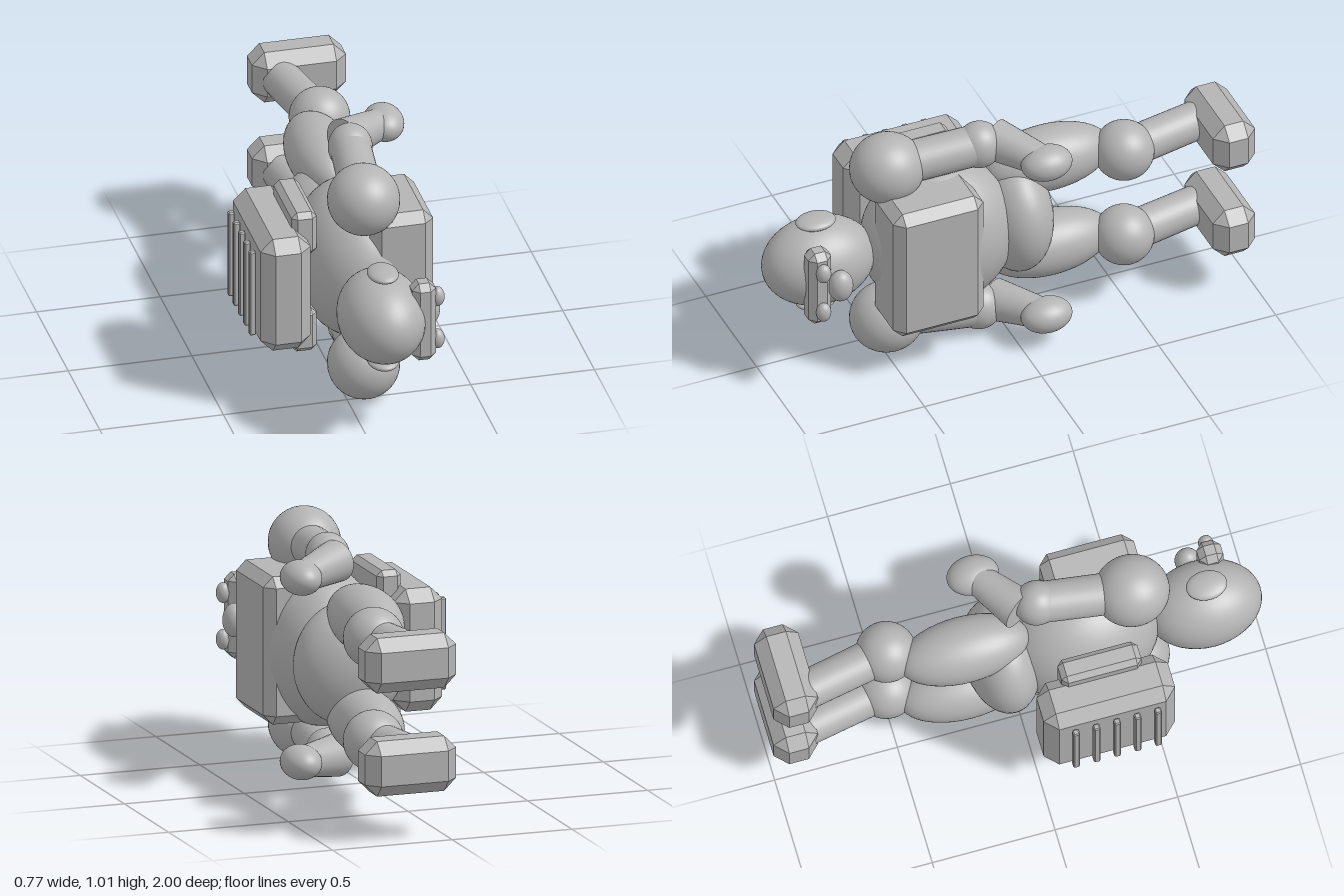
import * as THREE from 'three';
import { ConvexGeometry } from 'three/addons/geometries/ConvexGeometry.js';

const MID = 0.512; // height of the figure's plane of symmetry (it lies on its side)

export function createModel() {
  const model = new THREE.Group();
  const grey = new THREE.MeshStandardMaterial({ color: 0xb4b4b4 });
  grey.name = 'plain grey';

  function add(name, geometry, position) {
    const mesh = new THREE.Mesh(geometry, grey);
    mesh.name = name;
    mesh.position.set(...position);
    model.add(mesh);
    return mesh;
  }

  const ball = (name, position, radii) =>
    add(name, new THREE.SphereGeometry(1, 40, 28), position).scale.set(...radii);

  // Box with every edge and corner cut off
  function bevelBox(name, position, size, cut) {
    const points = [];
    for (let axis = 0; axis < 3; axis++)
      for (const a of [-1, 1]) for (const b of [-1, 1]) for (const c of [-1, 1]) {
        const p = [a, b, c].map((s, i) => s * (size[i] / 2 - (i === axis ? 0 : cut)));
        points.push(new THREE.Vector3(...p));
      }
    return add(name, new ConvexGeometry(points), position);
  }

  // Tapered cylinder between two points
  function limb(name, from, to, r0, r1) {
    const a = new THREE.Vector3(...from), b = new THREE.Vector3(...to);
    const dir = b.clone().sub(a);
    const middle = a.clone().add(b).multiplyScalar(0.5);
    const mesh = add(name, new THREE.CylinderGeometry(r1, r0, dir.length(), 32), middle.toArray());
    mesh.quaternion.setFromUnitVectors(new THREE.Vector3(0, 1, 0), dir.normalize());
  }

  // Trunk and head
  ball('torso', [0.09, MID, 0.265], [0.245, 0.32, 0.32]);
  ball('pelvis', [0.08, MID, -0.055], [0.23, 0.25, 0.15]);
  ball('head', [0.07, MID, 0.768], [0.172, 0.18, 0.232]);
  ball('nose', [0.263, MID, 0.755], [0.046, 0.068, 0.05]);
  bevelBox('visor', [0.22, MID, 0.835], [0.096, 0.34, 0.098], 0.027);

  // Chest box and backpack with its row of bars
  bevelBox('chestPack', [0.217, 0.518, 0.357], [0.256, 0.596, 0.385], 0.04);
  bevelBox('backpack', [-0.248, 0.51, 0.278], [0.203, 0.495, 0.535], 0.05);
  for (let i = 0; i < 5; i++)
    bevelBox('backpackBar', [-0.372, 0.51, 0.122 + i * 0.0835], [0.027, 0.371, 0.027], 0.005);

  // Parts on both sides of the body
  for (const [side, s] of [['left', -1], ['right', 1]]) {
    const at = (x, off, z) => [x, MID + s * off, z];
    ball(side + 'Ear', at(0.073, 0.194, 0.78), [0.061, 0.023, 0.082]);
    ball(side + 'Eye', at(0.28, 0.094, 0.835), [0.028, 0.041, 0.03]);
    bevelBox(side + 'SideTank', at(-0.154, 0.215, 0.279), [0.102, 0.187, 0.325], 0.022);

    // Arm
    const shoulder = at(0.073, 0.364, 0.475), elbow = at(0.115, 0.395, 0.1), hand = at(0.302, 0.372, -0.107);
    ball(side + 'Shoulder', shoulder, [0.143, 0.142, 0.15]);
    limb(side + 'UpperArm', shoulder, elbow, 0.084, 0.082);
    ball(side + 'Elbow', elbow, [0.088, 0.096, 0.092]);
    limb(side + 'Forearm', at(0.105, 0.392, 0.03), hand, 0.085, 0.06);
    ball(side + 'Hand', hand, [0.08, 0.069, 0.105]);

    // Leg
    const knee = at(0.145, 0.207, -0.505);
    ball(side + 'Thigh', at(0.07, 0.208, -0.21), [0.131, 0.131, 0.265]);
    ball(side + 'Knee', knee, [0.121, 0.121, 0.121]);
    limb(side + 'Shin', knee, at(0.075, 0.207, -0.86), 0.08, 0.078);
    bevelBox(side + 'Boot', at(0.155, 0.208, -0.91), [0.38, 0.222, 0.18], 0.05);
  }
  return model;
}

---

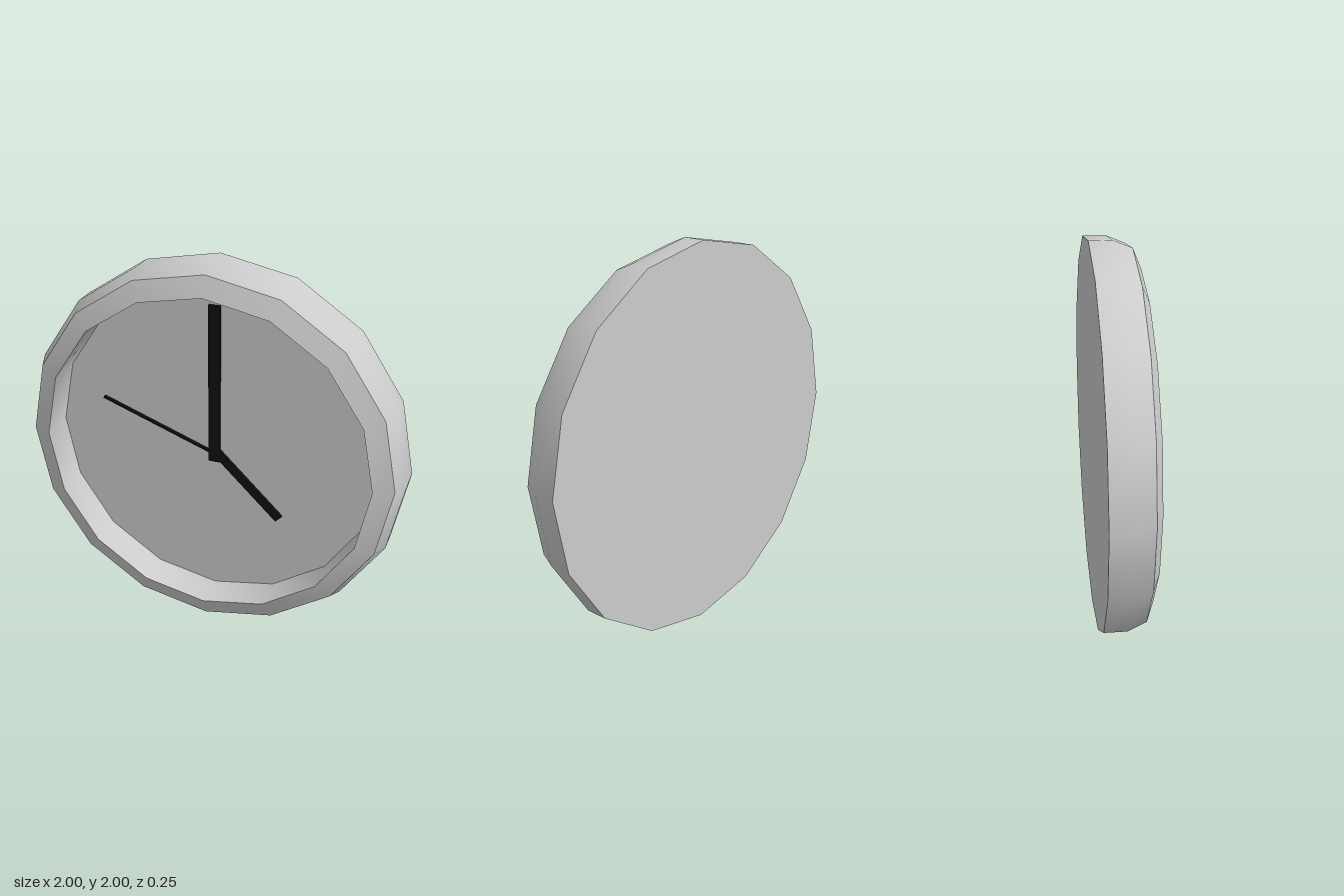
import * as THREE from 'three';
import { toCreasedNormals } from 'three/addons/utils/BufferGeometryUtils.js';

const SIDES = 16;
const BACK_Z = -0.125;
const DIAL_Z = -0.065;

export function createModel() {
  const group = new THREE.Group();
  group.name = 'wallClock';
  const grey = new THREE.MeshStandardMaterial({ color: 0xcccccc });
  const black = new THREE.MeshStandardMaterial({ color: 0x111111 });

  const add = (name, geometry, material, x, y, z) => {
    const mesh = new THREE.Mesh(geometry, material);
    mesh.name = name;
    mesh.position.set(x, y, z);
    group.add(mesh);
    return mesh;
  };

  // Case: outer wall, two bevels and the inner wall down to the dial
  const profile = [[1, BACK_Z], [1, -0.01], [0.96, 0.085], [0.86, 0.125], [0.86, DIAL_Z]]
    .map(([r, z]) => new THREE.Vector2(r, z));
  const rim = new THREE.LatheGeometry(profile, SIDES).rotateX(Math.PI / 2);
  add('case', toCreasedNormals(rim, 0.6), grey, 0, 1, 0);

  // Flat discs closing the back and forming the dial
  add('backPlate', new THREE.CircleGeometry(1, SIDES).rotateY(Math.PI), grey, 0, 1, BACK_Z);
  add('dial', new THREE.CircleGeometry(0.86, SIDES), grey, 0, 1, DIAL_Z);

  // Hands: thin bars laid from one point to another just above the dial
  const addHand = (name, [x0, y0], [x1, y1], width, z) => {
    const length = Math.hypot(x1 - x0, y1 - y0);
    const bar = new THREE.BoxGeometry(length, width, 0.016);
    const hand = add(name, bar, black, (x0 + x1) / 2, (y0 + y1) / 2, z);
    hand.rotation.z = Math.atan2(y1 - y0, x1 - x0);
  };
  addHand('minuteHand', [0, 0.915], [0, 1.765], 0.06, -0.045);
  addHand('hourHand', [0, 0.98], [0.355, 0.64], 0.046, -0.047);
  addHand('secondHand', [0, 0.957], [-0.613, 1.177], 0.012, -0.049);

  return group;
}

Your instructions: Please give again the lines above between the line holding "Trunk and head" and the line holding "[0.061, 0.023, 0.082]);", inclusive, exactly as they are and with nothing added.

Reply to the task:
  // Trunk and head
  ball('torso', [0.09, MID, 0.265], [0.245, 0.32, 0.32]);
  ball('pelvis', [0.08, MID, -0.055], [0.23, 0.25, 0.15]);
  ball('head', [0.07, MID, 0.768], [0.172, 0.18, 0.232]);
  ball('nose', [0.263, MID, 0.755], [0.046, 0.068, 0.05]);
  bevelBox('visor', [0.22, MID, 0.835], [0.096, 0.34, 0.098], 0.027);

  // Chest box and backpack with its row of bars
  bevelBox('chestPack', [0.217, 0.518, 0.357], [0.256, 0.596, 0.385], 0.04);
  bevelBox('backpack', [-0.248, 0.51, 0.278], [0.203, 0.495, 0.535], 0.05);
  for (let i = 0; i < 5; i++)
    bevelBox('backpackBar', [-0.372, 0.51, 0.122 + i * 0.0835], [0.027, 0.371, 0.027], 0.005);

  // Parts on both sides of the body
  for (const [side, s] of [['left', -1], ['right', 1]]) {
    const at = (x, off, z) => [x, MID + s * off, z];
    ball(side + 'Ear', at(0.073, 0.194, 0.78), [0.061, 0.023, 0.082]);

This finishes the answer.